Exercise prompt: A complete answer lists every line of the material where the string "cutters" occurs.

Data for review:
+--

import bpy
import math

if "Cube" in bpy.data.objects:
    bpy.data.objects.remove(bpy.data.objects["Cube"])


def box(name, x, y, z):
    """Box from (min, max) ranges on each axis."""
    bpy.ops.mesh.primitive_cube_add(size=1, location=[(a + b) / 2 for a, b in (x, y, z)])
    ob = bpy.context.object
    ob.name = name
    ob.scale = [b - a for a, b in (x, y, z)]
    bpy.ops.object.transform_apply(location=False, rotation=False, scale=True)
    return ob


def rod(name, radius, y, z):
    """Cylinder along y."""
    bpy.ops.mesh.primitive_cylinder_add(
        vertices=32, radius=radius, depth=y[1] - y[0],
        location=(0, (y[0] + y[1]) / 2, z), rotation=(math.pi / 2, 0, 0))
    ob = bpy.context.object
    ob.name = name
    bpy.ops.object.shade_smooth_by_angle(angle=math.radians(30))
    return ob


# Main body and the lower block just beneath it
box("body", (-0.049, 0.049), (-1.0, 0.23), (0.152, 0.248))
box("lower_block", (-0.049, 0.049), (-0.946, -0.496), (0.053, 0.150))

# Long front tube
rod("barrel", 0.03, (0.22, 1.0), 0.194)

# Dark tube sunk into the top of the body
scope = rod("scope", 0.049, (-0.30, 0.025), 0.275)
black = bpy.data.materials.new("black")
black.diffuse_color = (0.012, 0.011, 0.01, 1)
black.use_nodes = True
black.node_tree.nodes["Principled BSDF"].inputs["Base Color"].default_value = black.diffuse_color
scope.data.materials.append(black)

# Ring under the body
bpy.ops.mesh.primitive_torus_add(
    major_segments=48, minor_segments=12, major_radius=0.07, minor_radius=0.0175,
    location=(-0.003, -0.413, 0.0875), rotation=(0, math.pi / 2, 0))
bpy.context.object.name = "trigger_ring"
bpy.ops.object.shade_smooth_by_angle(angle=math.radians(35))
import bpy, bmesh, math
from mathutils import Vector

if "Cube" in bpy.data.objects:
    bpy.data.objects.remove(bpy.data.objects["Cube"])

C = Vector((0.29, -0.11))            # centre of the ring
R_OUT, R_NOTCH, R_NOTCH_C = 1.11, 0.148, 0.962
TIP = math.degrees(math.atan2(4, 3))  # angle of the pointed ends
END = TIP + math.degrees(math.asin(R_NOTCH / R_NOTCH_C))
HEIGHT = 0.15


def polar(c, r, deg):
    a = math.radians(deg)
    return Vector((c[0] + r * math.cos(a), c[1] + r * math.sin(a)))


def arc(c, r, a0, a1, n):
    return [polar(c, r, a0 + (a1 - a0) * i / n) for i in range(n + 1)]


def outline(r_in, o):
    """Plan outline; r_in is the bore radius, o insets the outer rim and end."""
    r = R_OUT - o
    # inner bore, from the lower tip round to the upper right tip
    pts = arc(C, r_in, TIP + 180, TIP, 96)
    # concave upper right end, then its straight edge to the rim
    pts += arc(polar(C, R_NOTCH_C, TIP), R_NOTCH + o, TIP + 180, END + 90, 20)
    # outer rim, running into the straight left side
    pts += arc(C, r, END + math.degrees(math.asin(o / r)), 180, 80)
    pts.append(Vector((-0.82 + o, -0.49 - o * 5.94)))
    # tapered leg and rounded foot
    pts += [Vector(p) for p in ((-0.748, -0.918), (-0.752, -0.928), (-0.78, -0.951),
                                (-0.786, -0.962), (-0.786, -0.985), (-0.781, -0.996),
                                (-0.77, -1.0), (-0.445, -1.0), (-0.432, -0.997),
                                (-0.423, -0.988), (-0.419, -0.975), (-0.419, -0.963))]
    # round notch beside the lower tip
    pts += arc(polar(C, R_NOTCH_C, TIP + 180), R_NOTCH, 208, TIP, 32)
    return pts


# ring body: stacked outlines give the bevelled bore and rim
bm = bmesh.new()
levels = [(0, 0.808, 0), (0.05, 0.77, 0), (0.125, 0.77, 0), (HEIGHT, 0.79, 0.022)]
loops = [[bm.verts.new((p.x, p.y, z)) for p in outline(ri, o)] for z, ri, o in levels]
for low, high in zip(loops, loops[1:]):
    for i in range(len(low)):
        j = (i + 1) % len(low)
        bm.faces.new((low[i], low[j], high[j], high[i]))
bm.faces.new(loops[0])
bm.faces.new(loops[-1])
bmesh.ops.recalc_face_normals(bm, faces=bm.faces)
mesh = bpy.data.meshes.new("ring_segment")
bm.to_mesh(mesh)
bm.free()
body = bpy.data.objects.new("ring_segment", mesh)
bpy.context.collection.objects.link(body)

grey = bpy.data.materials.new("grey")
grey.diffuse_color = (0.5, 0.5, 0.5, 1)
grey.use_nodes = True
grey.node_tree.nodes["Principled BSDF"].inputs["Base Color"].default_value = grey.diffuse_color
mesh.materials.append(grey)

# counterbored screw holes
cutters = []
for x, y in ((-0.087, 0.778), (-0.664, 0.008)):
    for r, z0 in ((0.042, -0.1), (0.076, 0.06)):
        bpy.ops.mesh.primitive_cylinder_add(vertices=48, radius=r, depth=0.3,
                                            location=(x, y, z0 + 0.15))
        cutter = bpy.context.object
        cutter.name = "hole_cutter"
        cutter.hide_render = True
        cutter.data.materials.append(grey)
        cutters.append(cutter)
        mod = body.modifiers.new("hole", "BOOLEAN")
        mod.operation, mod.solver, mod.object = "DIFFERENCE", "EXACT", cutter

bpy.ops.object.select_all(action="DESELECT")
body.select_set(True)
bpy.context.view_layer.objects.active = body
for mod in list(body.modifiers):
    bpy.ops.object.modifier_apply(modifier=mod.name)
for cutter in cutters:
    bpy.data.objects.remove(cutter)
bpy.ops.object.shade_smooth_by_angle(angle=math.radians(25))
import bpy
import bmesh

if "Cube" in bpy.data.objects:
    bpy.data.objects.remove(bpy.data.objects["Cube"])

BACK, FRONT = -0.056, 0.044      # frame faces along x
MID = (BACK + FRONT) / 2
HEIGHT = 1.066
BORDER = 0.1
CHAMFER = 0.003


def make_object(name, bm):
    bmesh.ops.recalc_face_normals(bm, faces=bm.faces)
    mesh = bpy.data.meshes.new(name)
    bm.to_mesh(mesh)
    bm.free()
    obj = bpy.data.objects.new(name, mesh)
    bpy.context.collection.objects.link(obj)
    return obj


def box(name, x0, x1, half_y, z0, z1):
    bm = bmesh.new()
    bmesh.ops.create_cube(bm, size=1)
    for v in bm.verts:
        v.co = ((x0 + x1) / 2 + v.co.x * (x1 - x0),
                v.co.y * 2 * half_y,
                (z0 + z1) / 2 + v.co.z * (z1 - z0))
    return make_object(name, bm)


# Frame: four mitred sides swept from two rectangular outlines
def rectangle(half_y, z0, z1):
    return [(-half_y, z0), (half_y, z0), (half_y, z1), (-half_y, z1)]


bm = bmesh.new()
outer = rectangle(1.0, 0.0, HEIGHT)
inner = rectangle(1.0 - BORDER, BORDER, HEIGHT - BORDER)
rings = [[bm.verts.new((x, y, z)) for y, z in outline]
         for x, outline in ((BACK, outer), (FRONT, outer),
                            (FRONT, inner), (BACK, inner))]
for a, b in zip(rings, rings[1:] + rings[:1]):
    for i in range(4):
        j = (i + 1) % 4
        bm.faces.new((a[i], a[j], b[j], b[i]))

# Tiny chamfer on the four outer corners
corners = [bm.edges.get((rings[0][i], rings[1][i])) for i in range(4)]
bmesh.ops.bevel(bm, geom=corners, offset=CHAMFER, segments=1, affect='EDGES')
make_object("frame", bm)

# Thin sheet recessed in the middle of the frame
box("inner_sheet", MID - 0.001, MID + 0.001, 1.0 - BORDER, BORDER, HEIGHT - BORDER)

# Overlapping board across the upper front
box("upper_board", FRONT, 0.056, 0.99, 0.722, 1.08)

+--

Answer to this exercise:
cutters = []
        cutters.append(cutter)
for cutter in cutters:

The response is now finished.